(Dataset entries)

****************************************

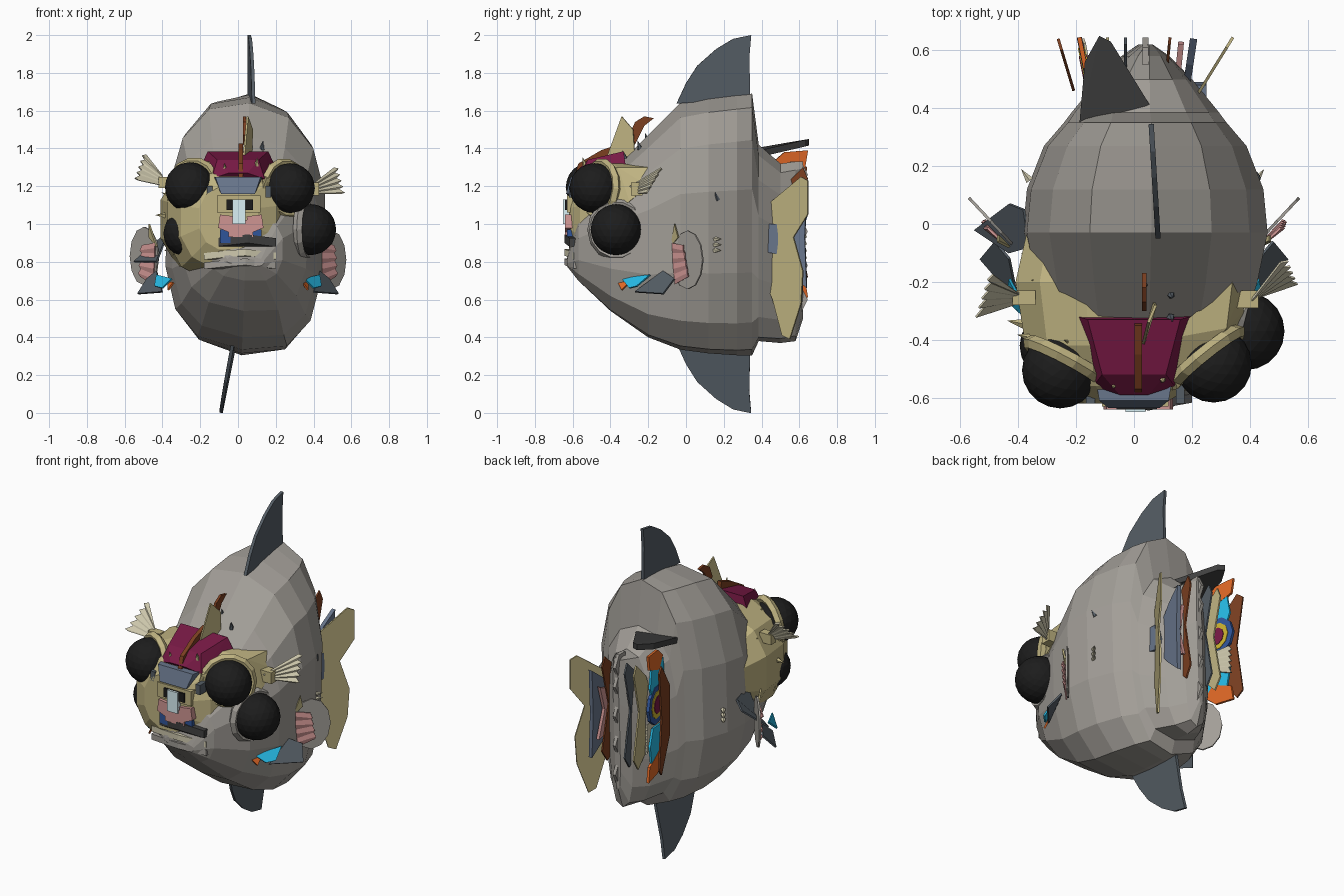
import bpy, bmesh, math, random
from mathutils import Vector

if "Cube" in bpy.data.objects:
    bpy.data.objects.remove(bpy.data.objects["Cube"])

random.seed(4)
PAL = dict(grey=(.36, .34, .31), slate=(.09, .11, .13), dark=(.05, .05, .05), black=(.012, .012, .012),
           tan=(.52, .45, .22), cream=(.62, .58, .42), maroon=(.19, .01, .06), brown=(.2, .05, .015),
           blue=(.14, .18, .26), navy=(.03, .09, .32), cyan=(.02, .5, .8), orange=(.75, .14, .02),
           pink=(.62, .3, .29), pale=(.7, .88, .92), yellow=(.6, .45, .03))
MATS = {}
for n, c in PAL.items():
    MATS[n] = bpy.data.materials.new(n)
    MATS[n].diffuse_color = (*c, 1)


def finish(name, bm, col):
    me = bpy.data.meshes.new(name)
    bmesh.ops.recalc_face_normals(bm, faces=bm.faces[:])
    bm.to_mesh(me)
    bm.free()
    ob = bpy.data.objects.new(name, me)
    bpy.context.collection.objects.link(ob)
    me.materials.append(MATS[col])
    return ob


def loft(name, rings, col, cx, roll=0., n=14, p_top=.85, p_low=.85):
    """Rings of (y, z bottom, z top, half width) joined into a faceted hull; roll tips it sideways."""
    bm, loops = bmesh.new(), []
    for y, zb, zt, hw in rings:
        loop = []
        for i in range(n):
            a = 2 * math.pi * (i + .5) / n
            c, s = math.cos(a), math.sin(a)
            p = p_top if s > 0 else p_low
            s = math.copysign(abs(s) ** p, s)
            x = hw * math.copysign(abs(c) ** p, c)
            loop.append(bm.verts.new((cx + x + .25 * roll * (zt - zb) * s / 2, y,
                                      (zb + zt) / 2 + s * (zt - zb) / 2 - roll * x * abs(s))))
        loops.append(loop)
    for a, b in zip(loops, loops[1:]):
        for i in range(n):
            bm.faces.new((a[i], a[(i + 1) % n], b[(i + 1) % n], b[i]))
    bm.faces.new(loops[0])
    bm.faces.new(loops[-1])
    return finish(name, bm, col)


def plate(name, pts, col, t=.01):
    bm = bmesh.new()
    bm.faces.new([bm.verts.new(p) for p in pts])
    ob = finish(name, bm, col)
    m = ob.modifiers.new("thickness", 'SOLIDIFY')
    m.thickness, m.offset = t, 0
    return ob


def sheet(name, x, yz, col, t=.01, lean=0., y0=.4):
    """Plate in the yz plane; lean swings x with distance behind y0."""
    return plate(name, [(x + lean * (y - y0), y, z) for y, z in yz], col, t)


def hull(name, pts, col):
    bm = bmesh.new()
    for p in pts:
        bm.verts.new(p)
    bmesh.ops.convex_hull(bm, input=bm.verts[:])
    return finish(name, bm, col)


def block(name, x, y, z, col):
    return hull(name, [(a, b, c) for a in x for b in y for c in z], col)


def fan(name, root_a, root_b, tip_a, tip_b, col, n=5):
    """Pleated fin between a root edge and a zigzag tip edge."""
    bm, rows = bmesh.new(), []
    ra, rb, ta, tb = map(Vector, (root_a, root_b, tip_a, tip_b))
    for i in range(2 * n + 1):
        f = i / (2 * n)
        r, t = ra.lerp(rb, f), ta.lerp(tb, f)
        if i % 2 == 0:
            t = t.lerp(r, .15) + Vector((0, .012, .006))
        rows.append((bm.verts.new(r), bm.verts.new(t)))
    for a, b in zip(rows, rows[1:]):
        bm.faces.new((a[0], a[1], b[1], b[0]))
    ob = finish(name, bm, col)
    ob.modifiers.new("thickness", 'SOLIDIFY').thickness = .008


def spike(name, p, d, col='tan', r=.018, h=.06):
    bm = bmesh.new()
    bmesh.ops.create_cone(bm, segments=5, radius1=r, radius2=0, depth=h, cap_ends=True)
    ob = finish(name, bm, col)
    ob.location, ob.rotation_euler = p, Vector(d).to_track_quat('Z', 'Y').to_euler()


def eye(name, p, d, r, ring):
    bm = bmesh.new()
    bmesh.ops.create_icosphere(bm, subdivisions=3, radius=r)
    finish(name, bm, 'black').location = p
    d = Vector(d).normalized()
    bpy.ops.mesh.primitive_torus_add(major_radius=r * 1.04, minor_radius=.026, major_segments=14,
                                     minor_segments=5, location=Vector(p) - d * .035,
                                     rotation=d.to_track_quat('Z', 'Y').to_euler())
    ob = bpy.context.object
    ob.name = name + "_ring"
    ob.data.materials.append(MATS[ring])


# deep, slightly rolled body narrowing continuously into the rear
loft("body", [(-.63, .78, .83, .1), (-.57, .7, 1.06, .2), (-.4, .54, 1.27, .33), (-.2, .4, 1.47, .39),
              (-.03, .335, 1.64, .425), (.12, .315, 1.67, .41), (.27, .305, 1.685, .35), (.35, .305, 1.69, .28),
              (.385, .38, 1.42, .255), (.5, .37, 1.32, .16), (.58, .38, 1.33, .08), (.62, .5, 1.33, .02)],
     'grey', .04, .12, 14, .84, .7)
for i, z in enumerate((.6, .78, .96, 1.14, 1.26)):
    sheet(f"tail_scallop_{i}", .04, [(.55, z - .08), (.61, z - .07), (.645, z), (.61, z + .07), (.55, z + .07)], 'grey', .02)

# tall dorsal and ventral blades
blade = [(-.05, .37), (0, .26), (.06, .165), (.16, .075), (.25, .02), (.345, 0), (.335, .12), (.34, .34)]
plate("dorsal_fin", [(.08 - .06 * y, y, 2 - .98 * z) for y, z in blade], 'slate', .018)
plate("ventral_fin", [(-.1 + .2 * z + .03 * y, y, z) for y, z in blade], 'slate', .018)

# second head wrapped over the front left
loft("tan_head", [(-.62, .86, 1.2, .16), (-.56, .76, 1.27, .26), (-.42, .69, 1.34, .335), (-.2, .7, 1.35, .37),
                  (-.03, .8, 1.27, .33), (.08, .9, 1.15, .25)], 'tan', -.05, 0, 12)
hull("right_brow", [(.1, -.58, 1.1), (.36, -.38, 1.05), (.1, -.4, 1.33), (.32, -.36, 1.3), (.38, -.2, 1.2),
                    (.34, -.2, 1.3), (.15, -.57, 1.24), (.38, -.3, 1.12)], 'tan')

# bulging eyes
eye("left_eye", (-.255, -.505, 1.195), (-.45, -.85, .1), .132, 'tan')
eye("right_eye", (.275, -.485, 1.19), (.6, -.75, .1), .132, 'tan')
eye("right_side_eye", (.385, -.37, .97), (1, -.25, 0), .135, 'grey')
eye("left_side_eye", (-.27, -.42, .95), (-1, -.3, 0), .125, 'tan')

# forehead cap, crest and visor
hull("forehead_cap", [p for s in (-1, 1) for p in ((s * .195, -.32, 1.31), (s * .16, -.33, 1.385), (s * .14, -.56, 1.24),
                      (s * .11, -.52, 1.34), (s * .05, -.59, 1.27), (s * .17, -.32, 1.2))], 'maroon')
sheet("crest", .015, [(-.6, 1.22), (-.57, 1.32), (-.45, 1.39), (-.35, 1.425), (-.34, 1.36), (-.45, 1.3)], 'brown', .025)
sheet("crest_arch", .035, [(-.3, 1.47), (-.27, 1.54), (-.22, 1.57), (-.17, 1.56), (-.22, 1.52), (-.27, 1.42)], 'brown', .015)
plate("crest_fin", [(.03, -.42, 1.35), (.05, -.34, 1.57), (.075, -.28, 1.5), (.07, -.27, 1.36)], 'tan')
hull("visor", [p for s in (-1, 1) for p in ((s * .13, -.55, 1.25), (s * .12, -.61, 1.25), (s * .09, -.635, 1.16),
               (s * .08, -.55, 1.16))], 'blue')

# small layered face
block("face_plate", (-.11, .12), (-.63, -.55), (1.06, 1.15), 'tan')
block("face_slot", (-.06, .08), (-.64, -.6), (1.075, 1.13), 'black')
block("nose", (-.03, .04), (-.65, -.6), (1.0, 1.13), 'pale')
for s in (-1, 1):
    hull("cheek", [(.015 + s * a, y, z) for y in (-.64, -.56) for a, z in ((.03, 1.04), (.11, 1.05), (.12, .98), (.05, .95))], 'pink')
    block("jaw_strut", (.015 + s * .05, .015 + s * .11), (-.63, -.55), (.9, .97), 'navy')
    block("nostril", (.005 + s * .14, .005 + s * .17), (-.62, -.55), (1.14, 1.2), 'slate')
block("muzzle", (-.05, .08), (-.64, -.56), (.93, 1.02), 'pink')
hull("mouth_bar", [(x, y + .3 * abs(x - .04) ** 1.3, z + d) for x, z in ((-.12, .9), (.2, .9), (.05, .92)) for d in (-.02, .025)
                   for y in (-.645, -.56)], 'dark')
for i, z in enumerate((.85, .8)):
    hull(f"lip_{i}", [(x, y + .3 * abs(x - .02), z + e - .12 * abs(x - .02)) for x in (-.18, -.08, .04, .13, .2)
                      for y in (-.65, -.56) for e in (-.015, .02)], ('cream', 'grey')[i])

# pleated upper side fins
fan("left_upper_fin", (-.38, -.27, 1.2), (-.4, -.24, 1.26), (-.55, -.34, 1.23), (-.5, -.18, 1.38), 'cream')
fan("right_upper_fin", (.38, -.3, 1.2), (.4, -.26, 1.16), (.53, -.12, 1.31), (.57, -.22, 1.15), 'cream')
block("left_fin_stalk", (-.42, -.34), (-.28, -.23), (1.19, 1.25), 'tan')
block("right_fin_stalk", (.34, .43), (-.29, -.23), (1.15, 1.22), 'tan')

# lower side fins in several colours, on both flanks
disc = [(math.cos(k * math.pi / 6), math.sin(k * math.pi / 6)) for k in range(12)]
for s in (-1, 1):
    side = "right" if s > 0 else "left"
    X = lambda v: s * v
    plate(side + "_round_fin", [(X(.495 + .075 * c), .01 + .08 * c, .81 + (.02 if s < 0 else 0) + .155 * d) for c, d in disc], 'grey')
    fan(side + "_pink_fin", (X(.44), -.08, .9), (X(.45), -.06, .68), (X(.52), -.02, .88), (X(.53), .01, .72), 'pink', 4)
    plate(side + "_dark_fin", [(X(.4), -.27, .64), (X(.43), -.12, .75), (X(.48), -.06, .71), (X(.53), -.12, .63)], 'slate')
    plate(side + "_cyan_fin", [(X(.35), -.34, .71), (X(.43), -.19, .73), (X(.44), -.26, .67), (X(.4), -.3, .66)], 'cyan')
    plate(side + "_orange_fin", [(X(.34), -.36, .69), (X(.37), -.3, .69), (X(.37), -.34, .65)], 'orange')
    plate(side + "_tan_spine", [(X(.43), -.08, .88), (X(.47), -.06, 1), (X(.47), -.04, .93)], 'tan')
    for k in range(3):
        spike(f"{side}_flank_tooth_{k}", (X(.405 + .03 * s), .17, .86 + .03 * k), (s * .6, .8, 0), 'cream', .015, .05)
plate("left_back_fin", [(-.36, -.08, .98), (-.38, .05, .95), (-.43, .07, .9), (-.55, -.02, .8), (-.43, -.1, .8)], 'slate')

# flat fin jutting back, with the layered tail fins below it
hull("rear_flat_fin", [(x, y, z + d) for x, y, z in ((-.19, .33, 1.38), (.08, .37, 1.37), (-.08, .63, 1.43),
                       (-.12, .65, 1.435), (-.17, .56, 1.42)) for d in (-.02, .015)], 'dark')
sheet("tan_tail", .19, [(.4, .75), (.4, 1), (.43, 1.1), (.61, 1.25), (.645, 1.23), (.645, 1.05), (.57, .93), (.62, .75),
                        (.61, .58), (.55, .39), (.51, .41), (.46, .6)], 'tan', lean=.62)
sheet("blue_tail", .17, [(.42, .88), (.42, .98), (.55, 1.13), (.64, 1.2), (.63, .93), (.64, .66), (.55, .74)], 'blue', .025, .15)
hull("blue_tail_stem", [(x, y, z) for x in (.15, .25) for y, z in ((.38, .86), (.38, 1), (.48, 1), (.49, .92), (.48, .84))], 'blue')
sheet("pink_tail", .14, [(.44, .9), (.5, 1.05), (.62, 1.1), (.58, .95), (.63, .78), (.5, .82)], 'pink', .02, .1)
wing = [(.44, .92), (.46, 1.05), (.52, 1.2), (.62, 1.3), (.645, 1.24), (.59, 1), (.645, .72), (.6, .65), (.5, .75)]
for i, (x, col, l) in enumerate(((.1, 'brown', .1), (-.03, 'slate', 0), (-.08, 'tan', -.05))):
    sheet(f"tail_wing_{i}", x, wing, col, .01, l)
sheet("rust_tail", -.19, [(.46, .85), (.46, 1.15), (.6, 1.33), (.64, 1.3), (.6, 1), (.64, .7), (.6, .66)], 'brown', .01, -.3)
for s in (-1, 1):  # bright outer tail edges
    z = lambda v: 1 + s * v
    sheet("orange_tail", -.14, [(.45, z(.32)), (.52, z(.38)), (.645, z(.39)), (.63, z(.3)), (.5, z(.25))], 'orange', .015, -.2)
    sheet("cyan_tail", -.14, [(.42, z(.1)), (.44, z(.3)), (.6, z(.29)), (.62, z(.18)), (.58, z(.08))], 'cyan', .012, -.2)
for col, r, t in (('navy', .12, .018), ('yellow', .085, .024), ('maroon', .055, .03)):
    sheet("tail_spot_" + col, -.14, [(.53 + r * .95 * math.cos(a * math.pi / 5), 1.05 + r * math.sin(a * math.pi / 5))
                                     for a in range(10)], col, t, -.2)
fan("cream_tail", (-.14, .45, .86), (-.14, .45, .95), (-.18, .64, .76), (-.18, .64, .95), 'cream')

# scattered skin spikes
for i in range(12):
    a, y = random.uniform(1.6, 4.4), random.uniform(-.45, -.05)
    d = Vector((math.cos(a), .2, math.sin(a) * .8))
    spike(f"head_spike_{i}", (-.05 + .36 * d.x, y, 1.035 + .36 * d.z), d)
for i, (x, y, z) in enumerate(((-.07, -.56, 1.3), (.1, -.54, 1.33), (.13, -.33, 1.37), (.13, -.25, 1.42), (.04, -.21, 1.46), (.43, .16, 1.15))):
    spike(f"skin_spike_{i}", (x, y, z), (x, -.3, 1), 'tan' if i < 2 else 'slate', .015, .05)

for m in bpy.data.materials:
    if m.users and not m.is_grease_pencil:
        m.use_nodes = True
        m.node_tree.nodes["Principled BSDF"].inputs["Base Color"].default_value = m.diffuse_color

****************************************

* TASK REQUIREMENTS: Using the entries above, repeat only the lines from the one containing "ob.data.materials.append(MATS[ring])" through the one containing "y, y, z) for", end lines included.

* OUTPUT FOR THIS TASK:
    ob.data.materials.append(MATS[ring])


# deep, slightly rolled body narrowing continuously into the rear
loft("body", [(-.63, .78, .83, .1), (-.57, .7, 1.06, .2), (-.4, .54, 1.27, .33), (-.2, .4, 1.47, .39),
              (-.03, .335, 1.64, .425), (.12, .315, 1.67, .41), (.27, .305, 1.685, .35), (.35, .305, 1.69, .28),
              (.385, .38, 1.42, .255), (.5, .37, 1.32, .16), (.58, .38, 1.33, .08), (.62, .5, 1.33, .02)],
     'grey', .04, .12, 14, .84, .7)
for i, z in enumerate((.6, .78, .96, 1.14, 1.26)):
    sheet(f"tail_scallop_{i}", .04, [(.55, z - .08), (.61, z - .07), (.645, z), (.61, z + .07), (.55, z + .07)], 'grey', .02)

# tall dorsal and ventral blades
blade = [(-.05, .37), (0, .26), (.06, .165), (.16, .075), (.25, .02), (.345, 0), (.335, .12), (.34, .34)]
plate("dorsal_fin", [(.08 - .06 * y, y, 2 - .98 * z) for y, z in blade], 'slate', .018)
plate("ventral_fin", [(-.1 + .2 * z + .03 * y, y, z) for y, z in blade], 'slate', .018)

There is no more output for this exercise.